On one hand, the fact that Americans are living longer—according to the National Center for Health Statistics, life expectancy recently surpassed seventy-eight years of age—is good news. People aren’t dying untimely deaths, some folks actually get to become grandparents, and we don’t think it’s crazy that a presidential candidate, at age seventy-two, isn’t dead yet. On the other hand, this statistic tells us nothing about the years before those late ones. Yes, we’re living longer, but are we living better? Are those last decades riddled with chronic disease and bags of pharmaceuticals, with lack of autonomy and spoon feedings? Or are we healthy and spry, playing Scrabble and dancing the jig with other octogenarians and centenarians?
Most of us probably hope to be boogying and luckily, there are things we can do to try to prevent disease and have a disability-free life expectancy. These five tips are relevant at any age—and it’s never too late to start.
Move It or Lose It
If there is a fountain of youth, exercise might be it. Physical activity does everything from warding off age-related frailty and loss of physical functioning, to preventing diseases such as osteoporosis, obesity, heart disease, and diabetes. By boosting the immune system and reducing oxidative stress and inflammation, exercise can also slow the aging process at the cellular level. A 2008 study published in the Archives of Internal Medicine found that compared with sedentary adults, physically active adults had telomeres (chromosomal structures that shorten with age) comparable to people ten years their junior. Perhaps most importantly, by keeping active throughout our lives, we ensure we will be independent and mobile—and thus happier, seeing as how we won’t have to rely on hired help or a begrudged relative to wipe our bums—during our golden years. So for those looking to be able to samba on their ninetieth birthday, it might mean practicing it diligently until then.

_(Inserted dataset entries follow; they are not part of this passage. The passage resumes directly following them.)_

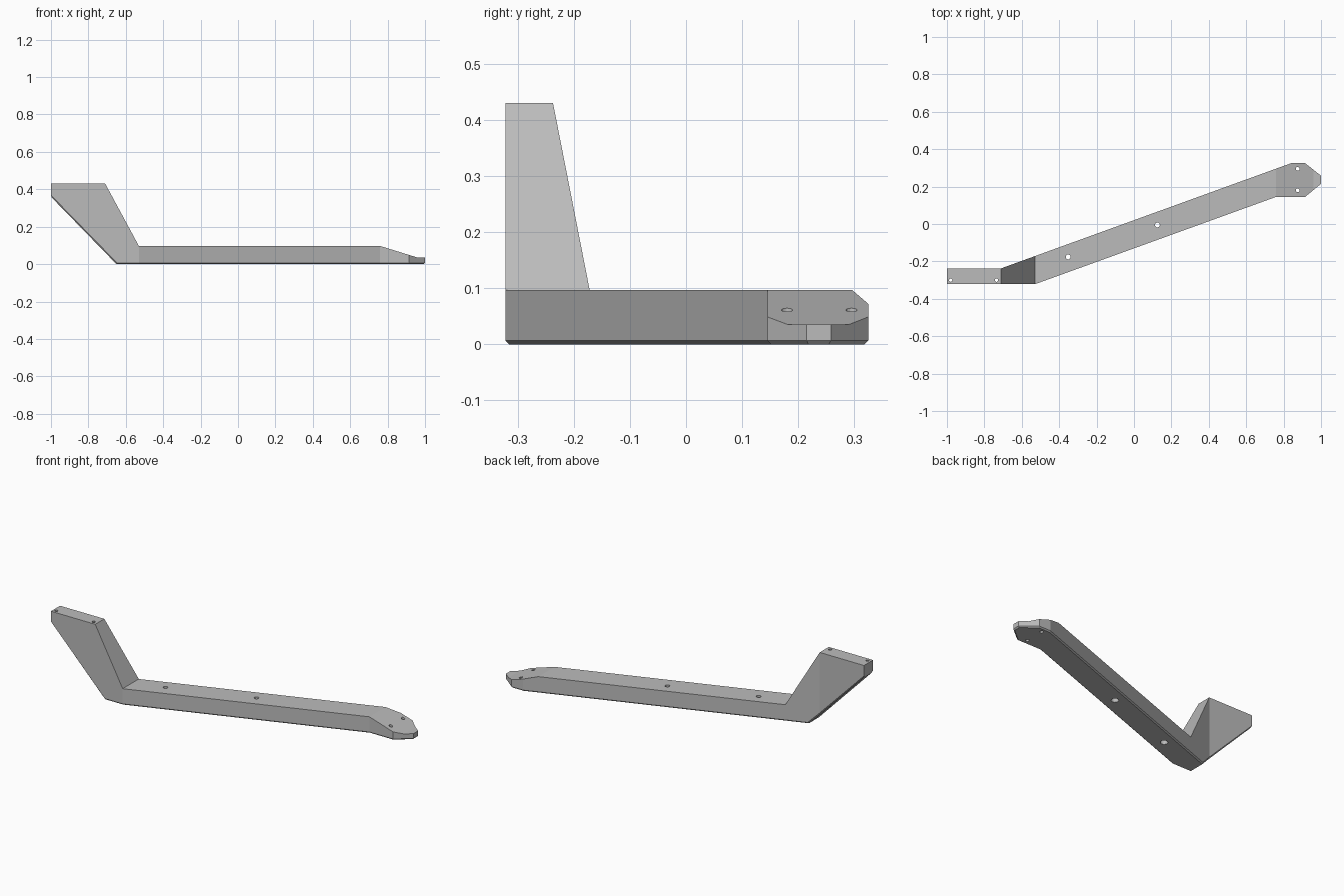
import bpy, bmesh
from mathutils import Matrix

cube = bpy.data.objects.get("Cube")
if cube:
    bpy.data.objects.remove(cube, do_unlink=True)

grey = bpy.data.materials.new("matte grey")
grey.use_nodes = True
color = (0.5, 0.5, 0.5, 1)
grey.diffuse_color = color
grey.node_tree.nodes["Principled BSDF"].inputs["Base Color"].default_value = color


def new_object(name, bm):
    bmesh.ops.recalc_face_normals(bm, faces=bm.faces)
    mesh = bpy.data.meshes.new(name)
    bm.to_mesh(mesh)
    bm.free()
    mesh.materials.append(grey)
    obj = bpy.data.objects.new(name, mesh)
    bpy.context.scene.collection.objects.link(obj)
    return obj


def prism(name, points, offset):
    """Extrude a closed outline along an offset vector."""
    bm = bmesh.new()
    face = bm.faces.new([bm.verts.new(p) for p in points])
    top = bmesh.ops.extrude_face_region(bm, geom=[face])["geom"]
    bmesh.ops.translate(bm, vec=offset,
                        verts=[v for v in top if isinstance(v, bmesh.types.BMVert)])
    return new_object(name, bm)


def boolean(obj, cutter, operation):
    """Apply a boolean and discard the cutter."""
    cutter.hide_render = True
    mod = obj.modifiers.new("cut", "BOOLEAN")
    mod.operation, mod.object, mod.solver = operation, cutter, "EXACT"
    graph = bpy.context.evaluated_depsgraph_get()
    result = bpy.data.meshes.new_from_object(obj.evaluated_get(graph))
    obj.modifiers.clear()
    obj.data = result
    bpy.data.objects.remove(cutter, do_unlink=True)


# Plan outline: riser foot, slanting arm and pointed mounting tongue
plan = [(-1, -.322), (-.53, -.322), (.76, .145), (.915, .145), (1, .215), (1, .258),
        (.915, .325), (.84, .325), (-.71, -.237), (-1, -.237)]
# Side profile: raised riser, flat arm, tapered tongue
profile = [(-1.068, .43), (-.71, .43), (-.53, .097), (.76, .097), (.96, .035),
           (1.1, .035), (1.1, 0), (-.65, 0)]

bracket = prism("bracket_arm", [(x, y, -.2) for x, y in plan], (0, 0, 1))
side = prism("profile_cutter", [(x, -.6, z) for x, z in profile], (0, 1.2, 0))
boolean(bracket, side, "INTERSECT")

# Chamfer around the underside
bm = bmesh.new()
bm.from_mesh(bracket.data)
bmesh.ops.remove_doubles(bm, verts=bm.verts, dist=.0002)
bmesh.ops.dissolve_limit(bm, angle_limit=.01, verts=bm.verts, edges=bm.edges)
bm.normal_update()


def is_rim(edge):
    if len(edge.link_faces) != 2:
        return False
    low, high = sorted(f.normal.z for f in edge.link_faces)
    return low < -.5 and abs(high) < .1


bmesh.ops.bevel(bm, geom=[e for e in bm.edges if is_rim(e)], offset=.007,
                segments=1, affect="EDGES", clamp_overlap=True)
bm.to_mesh(bracket.data)
bm.free()

# Screw holes: x, y, radius, top of the drill
holes = [(-.98, -.3, .009, .6), (-.735, -.3, .009, .6),
         (-.352, -.176, .013, .6), (.125, -.005, .013, .6),
         (.875, .18, .01, .6), (.875, .295, .01, .6),
         # wider recesses for the screw heads under the arm
         (-.352, -.176, .02, .045), (.125, -.005, .02, .045)]
for x, y, radius, top in holes:
    bm = bmesh.new()
    bmesh.ops.create_cone(bm, cap_ends=True, segments=20, radius1=radius, radius2=radius,
                          depth=top + .1, matrix=Matrix.Translation((x, y, (top - .1) / 2)))
    boolean(bracket, new_object("hole_cutter", bm), "DIFFERENCE")

# One flat colour throughout
bracket.data.materials.clear()
bracket.data.materials.append(grey)
for poly in bracket.data.polygons:
    poly.material_index = 0
    poly.use_smooth = False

Eat Plants, Not Milkshakes
In addition to smoking and physical inactivity, the CDC estimates that poor diet is a main contributor to our nation’s leading chronic diseases. But what does “poor diet” constitute? While numerous studies try to pinpoint exactly what it is we should be eating and what we shouldn’t, the bulk of the research indicates that we are best off avoiding highly processed and fast foods whose large portion sizes, sugar, salt, and trans fat content directly contribute to our nation’s heart disease, obesity, and diabetes. And you can’t go wrong eating a diet high in fruits and vegetables, as well as things like legumes, nuts, and whole grains—essentially, plant matter. Colorful fruits and vegetables are loaded with age-busting antioxidants, necessary minerals and vitamins, and are usually low in calories and high in fiber. Unfortunately, the pickles and iceberg lettuce on cheeseburgers don’t count.

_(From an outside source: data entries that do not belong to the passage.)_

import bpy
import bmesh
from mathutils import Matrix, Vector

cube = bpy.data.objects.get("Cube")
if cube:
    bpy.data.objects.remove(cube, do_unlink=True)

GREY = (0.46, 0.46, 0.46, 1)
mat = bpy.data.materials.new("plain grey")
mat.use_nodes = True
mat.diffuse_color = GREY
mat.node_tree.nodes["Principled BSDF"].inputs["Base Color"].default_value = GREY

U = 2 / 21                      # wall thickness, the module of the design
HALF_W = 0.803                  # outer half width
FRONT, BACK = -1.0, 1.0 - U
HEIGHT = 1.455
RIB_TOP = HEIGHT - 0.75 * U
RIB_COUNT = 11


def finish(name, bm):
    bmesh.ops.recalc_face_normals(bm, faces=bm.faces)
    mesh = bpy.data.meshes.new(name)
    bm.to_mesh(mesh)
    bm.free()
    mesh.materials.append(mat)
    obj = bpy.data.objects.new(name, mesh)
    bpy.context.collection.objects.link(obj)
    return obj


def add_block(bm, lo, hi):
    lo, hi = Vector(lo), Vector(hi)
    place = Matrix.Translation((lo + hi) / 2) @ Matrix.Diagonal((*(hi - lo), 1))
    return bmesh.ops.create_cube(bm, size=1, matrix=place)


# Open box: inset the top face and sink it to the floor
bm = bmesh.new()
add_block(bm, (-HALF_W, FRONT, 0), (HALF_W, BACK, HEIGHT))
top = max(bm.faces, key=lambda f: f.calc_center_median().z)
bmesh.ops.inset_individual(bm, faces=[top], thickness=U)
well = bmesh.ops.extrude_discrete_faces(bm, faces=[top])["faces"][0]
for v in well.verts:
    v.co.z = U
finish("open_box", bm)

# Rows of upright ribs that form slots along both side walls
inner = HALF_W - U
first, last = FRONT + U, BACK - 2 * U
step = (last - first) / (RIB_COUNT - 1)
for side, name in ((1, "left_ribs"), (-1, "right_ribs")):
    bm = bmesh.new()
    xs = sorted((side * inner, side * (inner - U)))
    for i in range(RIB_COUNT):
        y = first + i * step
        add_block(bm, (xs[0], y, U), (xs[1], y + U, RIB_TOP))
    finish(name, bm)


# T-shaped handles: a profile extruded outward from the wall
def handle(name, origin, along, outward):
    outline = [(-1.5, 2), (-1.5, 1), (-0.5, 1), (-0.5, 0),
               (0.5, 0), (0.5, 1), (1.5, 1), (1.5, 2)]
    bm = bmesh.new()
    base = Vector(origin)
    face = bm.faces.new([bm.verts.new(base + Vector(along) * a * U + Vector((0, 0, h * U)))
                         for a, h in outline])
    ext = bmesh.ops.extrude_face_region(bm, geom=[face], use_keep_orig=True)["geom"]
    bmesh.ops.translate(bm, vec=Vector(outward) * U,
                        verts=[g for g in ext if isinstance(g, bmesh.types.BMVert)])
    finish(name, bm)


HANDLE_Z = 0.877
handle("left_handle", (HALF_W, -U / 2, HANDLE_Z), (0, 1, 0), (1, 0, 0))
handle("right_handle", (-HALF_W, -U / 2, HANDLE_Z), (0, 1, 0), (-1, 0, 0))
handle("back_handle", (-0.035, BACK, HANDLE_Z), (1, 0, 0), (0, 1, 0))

Make Positive Connections
Facebook may not seem like a health aide, but the importance of having a close social network, especially as we age, is becoming increasingly evident. A 2004 study done at Harvard Medical School found that two strong predictors of high functioning among older women were having close friends and relatives and the presence of a confidante. The key is to avoid adverse relationships—the ones that stress us out or cause negative emotions—and foster the good ones, which can improve mental health and result in feelings of greater personal control. In addition, research has found that having friends that embrace healthful behaviors, like quitting smoking or exercising, can positively influence our own behaviors.
Bag the Smokes
According to the Centers for Disease Control and Prevention, tobacco use is the number one preventable cause of death in the United States, resulting in one out of every five deaths each year. In addition to taking years off our lives, smoking ensures our last ones won’t be fun—chances are we’ll spend the last years (or decades) crippled with a smoking-related condition like cancer, heart disease, or chronic obstructive pulmonary disease. It’s a devil to quit, but putting down the cigarettes for good—or never picking them up in the first place—is perhaps the single most important thing we can do to prolong health and prevent future disease.
Cultivate a Sense of Purpose
In his book, The Blue Zones: Lessons for Living Longer from the People Who’ve Lived the Longest, author Dan Buettner teamed up with the National Institute of Aging to explore the places where people lived the longest and healthiest, places he calls “Blue Zones.” From islands in Japan to Seventh Day Adventist communities in California, he found common traits among the old and disability-free. In addition to physical activity, a healthy diet, and positive social connections, he also notes that the happier older people had a sense of purpose in life. A study published in the 2007 American Journal of Geriatric Psychiatry echoes this finding; according to the elders surveyed, a key component of successful aging was keeping engaged in life by seeking out stimulation, learning, feeling like they had a sense of purpose, and feeling useful to others and society.
Though many of these age-defying steps are things we’ve heard before, it’s worth knowing that not only do they help us feel better in the present, they’ll also help us to live happier and healthier lives in the future.